ACTION ITEM: Would you give again, exactly as written, the lines from the opening of the records to the line with "grey.diffuse_color = (0.55, 0.55, 0.55, 1)", that line included and pictures excluded?

EXERCISE MATERIAL:
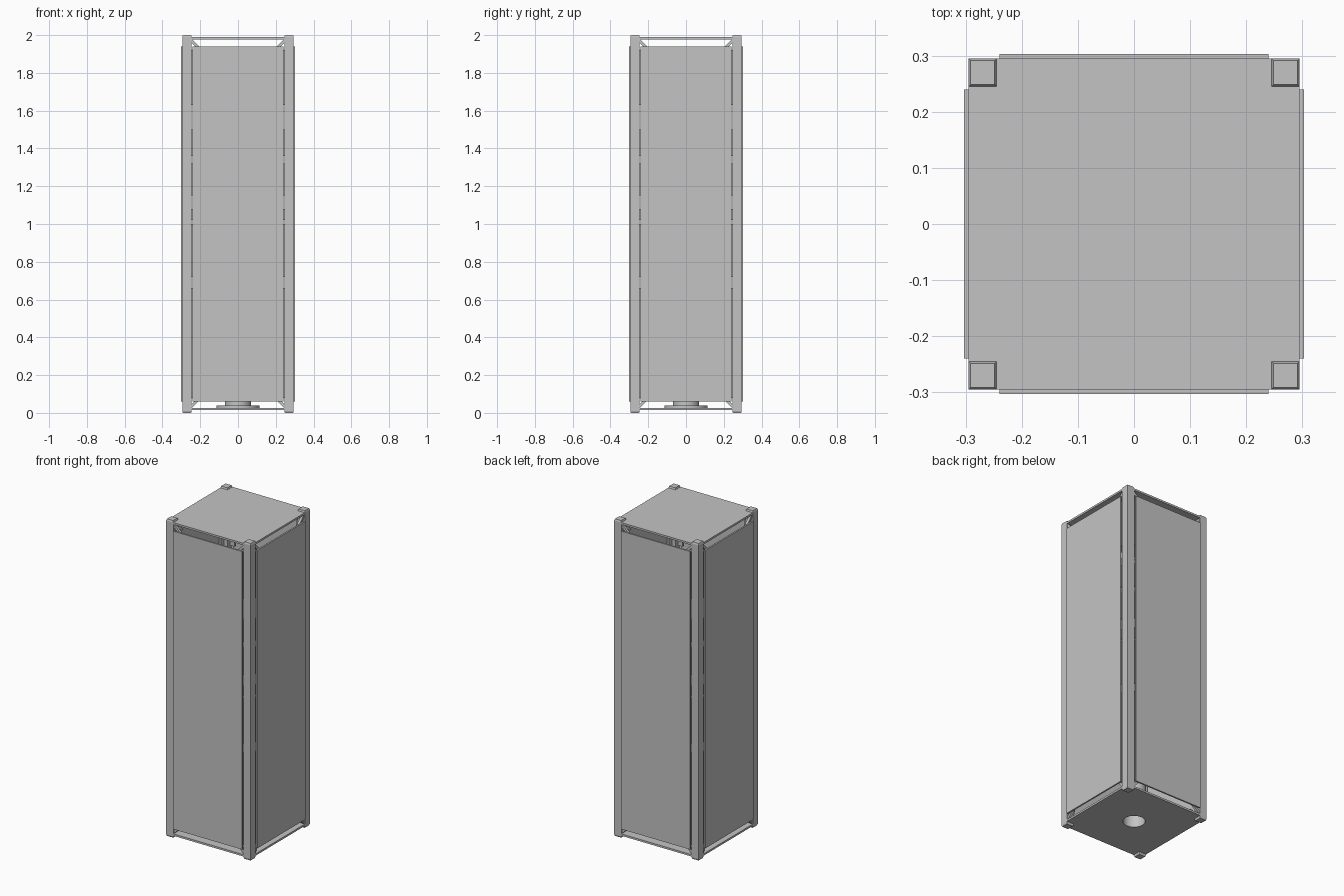
import bpy, bmesh, math
from mathutils import Matrix, Vector

cube = bpy.data.objects.get("Cube")
if cube:
    bpy.data.objects.remove(cube, do_unlink=True)

grey = bpy.data.materials.new("satin grey metal")
grey.use_nodes = True
grey.diffuse_color = (0.55, 0.55, 0.55, 1)
grey.node_tree.nodes["Principled BSDF"].inputs["Base Color"].default_value = (0.55, 0.55, 0.55, 1)

HALF = 0.295      # outer face of the rails
RAIL = 0.05       # rail width
IN = HALF - RAIL  # inner face of the rails


def finish(name, bm):
    bmesh.ops.recalc_face_normals(bm, faces=bm.faces)
    mesh = bpy.data.meshes.new(name)
    bm.to_mesh(mesh)
    bm.free()
    mesh.materials.append(grey)
    ob = bpy.data.objects.new(name, mesh)
    bpy.context.scene.collection.objects.link(ob)
    return ob


def add_box(bm, lo, hi, turn=Matrix()):
    lo, hi = Vector(lo), Vector(hi)
    place = Matrix.Translation((lo + hi) / 2) @ Matrix.Diagonal((*(hi - lo), 1))
    return bmesh.ops.create_cube(bm, size=1, matrix=turn @ place)["verts"]


def add_prism(bm, points, depth, turn=Matrix()):
    """Extrude an outline drawn in x-z along y."""
    face = bm.faces.new([bm.verts.new(turn @ Vector((x, depth[0], z))) for x, z in points])
    out = bmesh.ops.extrude_face_region(bm, geom=[face])
    moved = [v for v in out["geom"] if isinstance(v, bmesh.types.BMVert)]
    step = turn.to_3x3() @ Vector((0, depth[1] - depth[0], 0))
    bmesh.ops.translate(bm, verts=moved, vec=step)


def lathe(name, profile, steps=48):
    bm = bmesh.new()
    verts = [bm.verts.new((r, 0, z)) for r, z in profile]
    edges = [bm.edges.new(pair) for pair in zip(verts, verts[1:])]
    bmesh.ops.spin(bm, geom=verts + edges, axis=(0, 0, 1), cent=(0, 0, 0),
                   angle=math.tau, steps=steps)
    bmesh.ops.remove_doubles(bm, verts=bm.verts, dist=1e-5)
    return finish(name, bm)


turns = [Matrix.Rotation(i * math.pi / 2, 4, "Z") for i in range(4)]
sides = ["front", "left", "back", "right"]

# Corner rails with tapered feet at both ends
for turn, name in zip(turns, ["front_left", "back_left", "back_right", "front_right"]):
    bm = bmesh.new()
    mid = HALF - RAIL / 2
    add_box(bm, (IN, -HALF, 0.01), (HALF, -IN, 1.99), turn)
    centre = turn @ Vector((mid, -mid, 0))
    for face in [f for f in bm.faces if abs(f.normal.z) > 0.9]:
        up = 1 if face.calc_center_median().z > 1 else -1
        bmesh.ops.inset_region(bm, faces=[face], thickness=0.005)
        bmesh.ops.translate(bm, verts=face.verts[:], vec=(0, 0, 0.01 * up))
    finish(name + "_rail", bm)

# Side panels, standing just proud of the rails
for turn, name in zip(turns, sides):
    bm = bmesh.new()
    add_box(bm, (-0.24, -0.303, 0.06), (0.24, -0.293, 1.94), turn)
    finish(name + "_panel", bm)

# Corner braces across each frame opening
for turn, name in zip(turns, sides):
    bm = bmesh.new()
    for sx in (-1, 1):
        for z0, up in ((0.025, 1), (1.98, -1)):
            pts = [(0, 0.0), (0, 0.022), (-0.075, 0.097), (-0.097, 0.097), (0, 0)]
            outline = [(sx * (IN + x), z0 + up * z) for x, z in pts[:-1]]
            add_prism(bm, outline, (-0.29, -0.275), turn)
    finish(name + "_corner_braces", bm)

# Inner stiffeners behind the gap between panel and rail, with slots
for turn, name in zip(turns, sides):
    bm = bmesh.new()
    for sx in (-1, 1):
        x0, x1 = sorted((sx * 0.215, sx * 0.252))
        for z0, z1 in ((0.08, 0.66), (0.72, 1.0), (1.02, 1.08), (1.15, 1.32),
                       (1.36, 1.5), (1.63, 1.92)):
            add_box(bm, (x0, -0.282, z0), (x1, -0.27, z1), turn)
    finish(name + "_stiffeners", bm)

# End plates, notched around the rails
cross = [(-IN, -HALF), (IN, -HALF), (IN, -IN), (HALF, -IN), (HALF, IN), (IN, IN),
         (IN, HALF), (-IN, HALF), (-IN, IN), (-HALF, IN), (-HALF, -IN), (-IN, -IN)]
lay = Matrix.Rotation(math.pi / 2, 4, "X")


def end_plate(name, z0, z1):
    bm = bmesh.new()
    add_prism(bm, cross, (z0, z1), lay)
    ob = finish(name, bm)
    low = min(v.co.z for v in ob.data.vertices)
    for v in ob.data.vertices:
        v.co.z += z0 - low
    return ob


end_plate("top_plate", 1.978, 1.99)
bottom = end_plate("bottom_plate", 0.014, 0.026)

# Round opening through the bottom plate
bm = bmesh.new()
bmesh.ops.create_cone(bm, cap_ends=True, segments=48, radius1=0.064, radius2=0.064, depth=0.1)
cutter = finish("opening_cutter", bm)
cutter.hide_render = True
cutter.hide_viewport = True
cut = bottom.modifiers.new("opening", "BOOLEAN")
cut.operation = "DIFFERENCE"
cut.solver = "EXACT"
cut.object = cutter

# Flanged instrument tube above the opening
tube = lathe("instrument_tube", [(0.064, 0.026), (0.115, 0.026), (0.115, 0.04), (0.07, 0.04),
                                 (0.07, 0.4), (0, 0.4), (0, 0.38), (0.064, 0.38), (0.064, 0.026)])
bpy.ops.object.select_all(action="DESELECT")
tube.select_set(True)
bpy.context.view_layer.objects.active = tube
bpy.ops.object.shade_smooth_by_angle(angle=math.radians(30))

ANSWER TO THIS EXERCISE:
import bpy, bmesh, math
from mathutils import Matrix, Vector

cube = bpy.data.objects.get("Cube")
if cube:
    bpy.data.objects.remove(cube, do_unlink=True)

grey = bpy.data.materials.new("satin grey metal")
grey.use_nodes = True
grey.diffuse_color = (0.55, 0.55, 0.55, 1)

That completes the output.